- **Task description**: Only these lines of the data below are wanted: the one with "(.985, .18, 0, .285), (1.0, .12, .03, .31)]", the one with "p = near[i].lerp(far[i], (t", and any lines between them, each repeated exactly.

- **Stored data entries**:
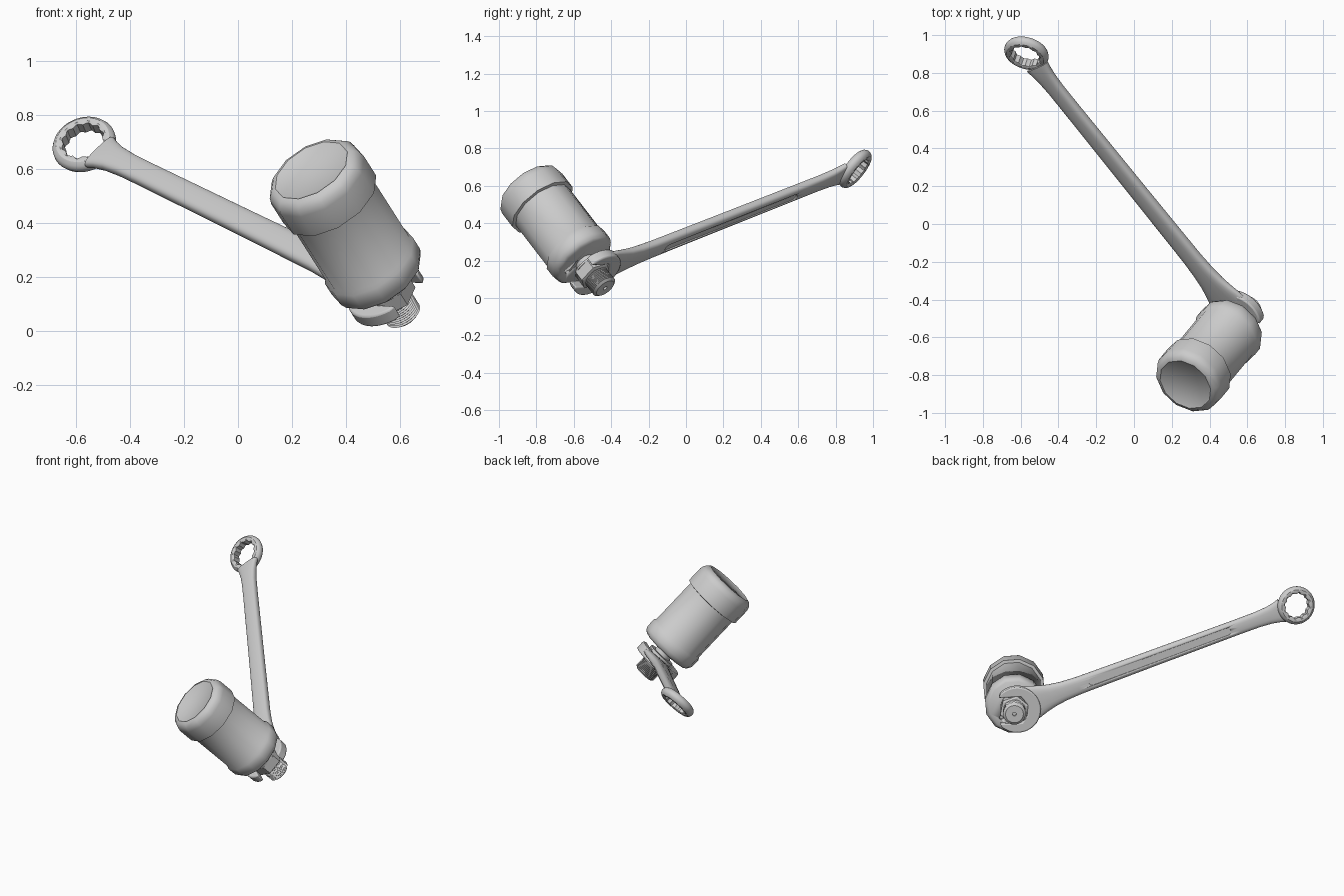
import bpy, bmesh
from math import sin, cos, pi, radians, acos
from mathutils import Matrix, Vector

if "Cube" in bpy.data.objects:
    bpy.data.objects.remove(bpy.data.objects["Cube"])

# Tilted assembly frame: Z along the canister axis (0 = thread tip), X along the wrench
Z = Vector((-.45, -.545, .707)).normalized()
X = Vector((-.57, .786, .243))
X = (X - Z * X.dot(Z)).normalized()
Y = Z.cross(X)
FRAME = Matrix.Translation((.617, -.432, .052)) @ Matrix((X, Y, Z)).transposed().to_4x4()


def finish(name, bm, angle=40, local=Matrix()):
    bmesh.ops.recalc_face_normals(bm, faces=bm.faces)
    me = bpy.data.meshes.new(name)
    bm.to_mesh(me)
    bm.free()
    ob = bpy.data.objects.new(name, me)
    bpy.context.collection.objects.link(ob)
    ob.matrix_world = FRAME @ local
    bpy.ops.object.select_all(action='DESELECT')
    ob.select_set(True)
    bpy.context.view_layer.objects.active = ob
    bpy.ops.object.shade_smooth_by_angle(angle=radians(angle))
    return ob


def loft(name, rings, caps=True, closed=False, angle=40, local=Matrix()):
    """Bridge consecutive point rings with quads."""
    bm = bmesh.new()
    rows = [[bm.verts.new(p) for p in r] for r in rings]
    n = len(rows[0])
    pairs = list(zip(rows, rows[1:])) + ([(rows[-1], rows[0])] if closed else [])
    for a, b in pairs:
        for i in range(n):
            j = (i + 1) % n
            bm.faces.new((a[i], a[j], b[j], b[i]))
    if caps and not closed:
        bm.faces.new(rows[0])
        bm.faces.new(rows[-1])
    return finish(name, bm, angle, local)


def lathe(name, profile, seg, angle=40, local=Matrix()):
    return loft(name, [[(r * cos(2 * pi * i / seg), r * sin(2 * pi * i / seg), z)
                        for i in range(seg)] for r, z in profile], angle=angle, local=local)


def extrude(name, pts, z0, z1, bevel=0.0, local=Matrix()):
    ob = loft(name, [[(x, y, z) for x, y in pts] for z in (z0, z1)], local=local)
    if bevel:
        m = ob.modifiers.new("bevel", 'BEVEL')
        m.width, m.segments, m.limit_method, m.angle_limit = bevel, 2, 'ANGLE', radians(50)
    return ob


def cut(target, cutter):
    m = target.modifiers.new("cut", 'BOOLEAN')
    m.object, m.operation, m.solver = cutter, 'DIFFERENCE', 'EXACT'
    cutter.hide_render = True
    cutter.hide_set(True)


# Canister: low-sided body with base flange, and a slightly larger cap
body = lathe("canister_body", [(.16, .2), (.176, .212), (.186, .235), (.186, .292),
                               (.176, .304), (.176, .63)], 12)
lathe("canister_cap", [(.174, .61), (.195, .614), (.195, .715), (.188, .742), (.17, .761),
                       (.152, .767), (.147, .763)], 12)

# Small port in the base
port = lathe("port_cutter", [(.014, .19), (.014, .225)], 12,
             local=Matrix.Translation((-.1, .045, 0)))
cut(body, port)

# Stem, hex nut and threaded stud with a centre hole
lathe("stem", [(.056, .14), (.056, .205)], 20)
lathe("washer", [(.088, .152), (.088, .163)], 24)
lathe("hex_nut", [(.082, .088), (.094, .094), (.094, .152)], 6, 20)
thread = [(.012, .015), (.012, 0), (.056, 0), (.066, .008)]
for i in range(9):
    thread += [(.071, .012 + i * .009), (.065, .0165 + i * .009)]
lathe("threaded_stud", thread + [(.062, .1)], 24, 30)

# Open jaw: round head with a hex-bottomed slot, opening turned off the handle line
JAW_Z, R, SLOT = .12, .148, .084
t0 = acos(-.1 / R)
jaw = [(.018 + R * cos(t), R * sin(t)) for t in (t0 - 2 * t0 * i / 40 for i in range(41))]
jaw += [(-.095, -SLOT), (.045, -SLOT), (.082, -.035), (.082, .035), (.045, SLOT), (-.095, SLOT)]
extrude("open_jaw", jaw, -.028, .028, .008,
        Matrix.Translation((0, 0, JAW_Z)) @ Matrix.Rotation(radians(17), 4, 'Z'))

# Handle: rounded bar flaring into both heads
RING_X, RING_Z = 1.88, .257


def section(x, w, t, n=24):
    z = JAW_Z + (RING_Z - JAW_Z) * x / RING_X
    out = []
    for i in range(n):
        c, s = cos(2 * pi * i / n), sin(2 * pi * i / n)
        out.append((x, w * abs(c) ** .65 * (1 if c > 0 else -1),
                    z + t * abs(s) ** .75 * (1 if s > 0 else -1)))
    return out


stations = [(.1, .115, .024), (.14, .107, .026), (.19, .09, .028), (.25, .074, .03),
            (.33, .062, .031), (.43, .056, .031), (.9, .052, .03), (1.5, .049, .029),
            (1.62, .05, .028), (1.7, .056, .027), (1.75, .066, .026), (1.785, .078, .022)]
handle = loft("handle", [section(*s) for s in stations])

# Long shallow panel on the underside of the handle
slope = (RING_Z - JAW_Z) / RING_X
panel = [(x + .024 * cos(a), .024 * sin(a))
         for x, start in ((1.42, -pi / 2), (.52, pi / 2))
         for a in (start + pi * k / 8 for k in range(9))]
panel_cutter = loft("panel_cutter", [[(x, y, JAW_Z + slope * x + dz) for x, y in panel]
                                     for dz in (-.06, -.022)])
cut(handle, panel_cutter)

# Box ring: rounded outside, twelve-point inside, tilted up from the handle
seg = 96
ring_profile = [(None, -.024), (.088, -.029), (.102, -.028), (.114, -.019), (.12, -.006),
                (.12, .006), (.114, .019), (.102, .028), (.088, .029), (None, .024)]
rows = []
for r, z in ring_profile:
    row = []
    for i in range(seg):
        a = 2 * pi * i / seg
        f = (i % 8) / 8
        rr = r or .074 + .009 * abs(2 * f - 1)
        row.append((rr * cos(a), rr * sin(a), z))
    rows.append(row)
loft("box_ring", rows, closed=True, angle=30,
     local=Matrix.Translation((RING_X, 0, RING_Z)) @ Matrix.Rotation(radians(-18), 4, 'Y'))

--

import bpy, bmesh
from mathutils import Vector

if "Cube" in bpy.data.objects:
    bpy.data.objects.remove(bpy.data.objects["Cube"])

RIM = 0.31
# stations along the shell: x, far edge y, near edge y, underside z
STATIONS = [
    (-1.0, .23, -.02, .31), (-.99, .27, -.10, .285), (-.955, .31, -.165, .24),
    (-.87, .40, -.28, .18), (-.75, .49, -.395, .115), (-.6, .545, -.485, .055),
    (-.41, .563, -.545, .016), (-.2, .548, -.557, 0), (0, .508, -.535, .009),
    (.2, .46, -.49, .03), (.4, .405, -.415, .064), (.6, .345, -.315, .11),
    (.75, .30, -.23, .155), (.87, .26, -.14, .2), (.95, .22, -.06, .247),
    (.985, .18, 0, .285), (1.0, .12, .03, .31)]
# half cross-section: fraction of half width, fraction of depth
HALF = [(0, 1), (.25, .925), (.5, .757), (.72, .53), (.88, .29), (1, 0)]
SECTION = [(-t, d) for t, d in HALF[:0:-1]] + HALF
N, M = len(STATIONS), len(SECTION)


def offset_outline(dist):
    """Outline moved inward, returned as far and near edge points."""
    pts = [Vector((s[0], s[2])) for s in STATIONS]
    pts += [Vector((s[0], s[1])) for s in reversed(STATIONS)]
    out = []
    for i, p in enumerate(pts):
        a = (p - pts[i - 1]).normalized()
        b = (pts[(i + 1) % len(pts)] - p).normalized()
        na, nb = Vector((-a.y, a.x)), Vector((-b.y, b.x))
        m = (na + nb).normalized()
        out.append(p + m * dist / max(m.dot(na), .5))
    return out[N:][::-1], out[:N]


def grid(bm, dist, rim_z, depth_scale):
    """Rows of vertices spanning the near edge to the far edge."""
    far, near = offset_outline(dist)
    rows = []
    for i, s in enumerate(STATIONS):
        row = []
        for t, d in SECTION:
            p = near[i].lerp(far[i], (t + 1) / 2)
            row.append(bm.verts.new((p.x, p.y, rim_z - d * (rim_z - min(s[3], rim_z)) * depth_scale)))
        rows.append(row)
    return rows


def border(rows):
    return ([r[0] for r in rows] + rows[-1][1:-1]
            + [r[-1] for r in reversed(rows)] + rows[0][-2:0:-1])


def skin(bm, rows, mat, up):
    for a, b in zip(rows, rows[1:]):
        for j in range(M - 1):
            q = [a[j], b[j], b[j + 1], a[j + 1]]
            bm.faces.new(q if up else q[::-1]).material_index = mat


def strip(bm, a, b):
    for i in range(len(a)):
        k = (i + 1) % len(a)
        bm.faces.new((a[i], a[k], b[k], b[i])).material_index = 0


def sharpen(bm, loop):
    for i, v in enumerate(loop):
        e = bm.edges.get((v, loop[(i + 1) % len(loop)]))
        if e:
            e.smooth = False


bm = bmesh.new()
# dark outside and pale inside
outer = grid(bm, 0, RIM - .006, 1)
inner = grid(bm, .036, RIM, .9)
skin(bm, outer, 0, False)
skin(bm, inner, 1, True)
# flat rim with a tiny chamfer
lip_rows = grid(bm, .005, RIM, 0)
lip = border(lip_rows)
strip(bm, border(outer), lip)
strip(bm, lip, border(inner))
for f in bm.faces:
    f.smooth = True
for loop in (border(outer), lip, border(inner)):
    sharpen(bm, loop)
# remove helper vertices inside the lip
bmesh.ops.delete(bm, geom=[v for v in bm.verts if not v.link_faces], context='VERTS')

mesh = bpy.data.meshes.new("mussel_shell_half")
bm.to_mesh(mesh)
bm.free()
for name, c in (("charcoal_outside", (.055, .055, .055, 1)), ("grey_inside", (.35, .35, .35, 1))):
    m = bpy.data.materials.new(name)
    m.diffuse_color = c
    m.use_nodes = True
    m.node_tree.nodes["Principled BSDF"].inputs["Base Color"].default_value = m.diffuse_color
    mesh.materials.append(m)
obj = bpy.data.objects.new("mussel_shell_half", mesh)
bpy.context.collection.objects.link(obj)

- **Response area**:
    (.985, .18, 0, .285), (1.0, .12, .03, .31)]
# half cross-section: fraction of half width, fraction of depth
HALF = [(0, 1), (.25, .925), (.5, .757), (.72, .53), (.88, .29), (1, 0)]
SECTION = [(-t, d) for t, d in HALF[:0:-1]] + HALF
N, M = len(STATIONS), len(SECTION)


def offset_outline(dist):
    """Outline moved inward, returned as far and near edge points."""
    pts = [Vector((s[0], s[2])) for s in STATIONS]
    pts += [Vector((s[0], s[1])) for s in reversed(STATIONS)]
    out = []
    for i, p in enumerate(pts):
        a = (p - pts[i - 1]).normalized()
        b = (pts[(i + 1) % len(pts)] - p).normalized()
        na, nb = Vector((-a.y, a.x)), Vector((-b.y, b.x))
        m = (na + nb).normalized()
        out.append(p + m * dist / max(m.dot(na), .5))
    return out[N:][::-1], out[:N]


def grid(bm, dist, rim_z, depth_scale):
    """Rows of vertices spanning the near edge to the far edge."""
    far, near = offset_outline(dist)
    rows = []
    for i, s in enumerate(STATIONS):
        row = []
        for t, d in SECTION:
            p = near[i].lerp(far[i], (t + 1) / 2)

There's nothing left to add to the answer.